▶ [DATA UNDER STUDY]:

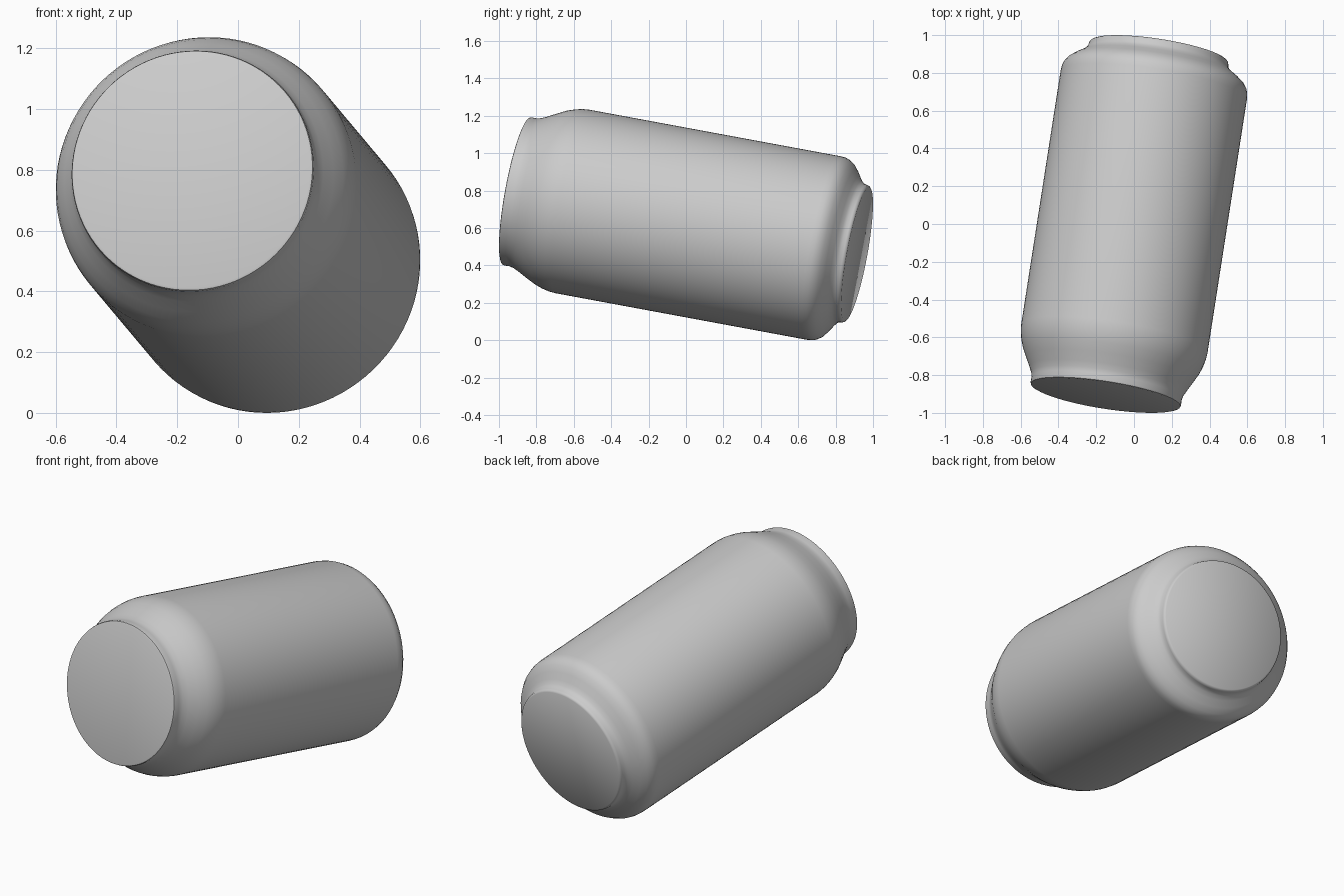
import bpy, bmesh, math
from mathutils import Vector

cube = bpy.data.objects.get("Cube")
if cube:
    bpy.data.objects.remove(cube, do_unlink=True)

SIDES = 96
AXIS = Vector((0.151, 0.972, -0.18)).normalized()   # base end to lid end

# Single plain metal colour
metal = bpy.data.materials.new("plain_grey")
metal.use_nodes = True
grey = (0.6, 0.6, 0.6, 1)
metal.diffuse_color = grey
metal.node_tree.nodes["Principled BSDF"].inputs["Base Color"].default_value = grey


def lathe(name, profile):
    """Revolve (radius, distance) points about z into a closed solid."""
    bm = bmesh.new()
    verts = [bm.verts.new((r, 0, h)) for r, h in profile]
    edges = [bm.edges.new(pair) for pair in zip(verts, verts[1:])]
    bmesh.ops.spin(bm, geom=verts + edges, cent=(0, 0, 0), axis=(0, 0, 1),
                   angle=math.tau, steps=SIDES, use_merge=True)
    bmesh.ops.remove_doubles(bm, verts=bm.verts, dist=0.0001)
    # Flat end discs
    bmesh.ops.holes_fill(bm, edges=[e for e in bm.edges if e.is_boundary], sides=0)
    bmesh.ops.recalc_face_normals(bm, faces=bm.faces)
    mesh = bpy.data.meshes.new(name)
    bm.to_mesh(mesh)
    bm.free()
    mesh.materials.append(metal)
    obj = bpy.data.objects.new(name, mesh)
    bpy.context.collection.objects.link(obj)
    return obj


# Base rim and its long flare, straight wall, then shoulder, neck and lid rim
base = [(0.392, 0), (0.400, 0.003), (0.403, 0.012), (0.402, 0.04), (0.408, 0.065),
        (0.422, 0.095), (0.448, 0.145), (0.473, 0.195), (0.487, 0.235),
        (0.496, 0.275), (0.499, 0.31)]
lid = [(0.499, 1.69), (0.497, 1.715), (0.490, 1.738), (0.473, 1.763), (0.443, 1.787),
       (0.408, 1.81), (0.387, 1.827), (0.377, 1.842), (0.374, 1.858),
       (0.371, 1.868), (0.362, 1.875)]
can = lathe("drink_can", base + lid)

# Tilt the can, then centre it and rest it on the ground
can.data.transform(AXIS.to_track_quat('Z', 'Y').to_matrix().to_4x4())
shift = Vector()
for i in range(3):
    values = [v.co[i] for v in can.data.vertices]
    shift[i] = -min(values) if i == 2 else -(min(values) + max(values)) / 2
for v in can.data.vertices:
    v.co += shift

bpy.ops.object.select_all(action='DESELECT')
can.select_set(True)
bpy.context.view_layer.objects.active = can
bpy.ops.object.shade_smooth_by_angle(angle=math.radians(50))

▶ [WHAT YOU NEED TO DO]: Lines containing the word "objects": copy each of them from the material.

▶ [FINISHED TASK]:
cube = bpy.data.objects.get("Cube")
    bpy.data.objects.remove(cube, do_unlink=True)
    obj = bpy.data.objects.new(name, mesh)
    bpy.context.collection.objects.link(obj)
bpy.context.view_layer.objects.active = can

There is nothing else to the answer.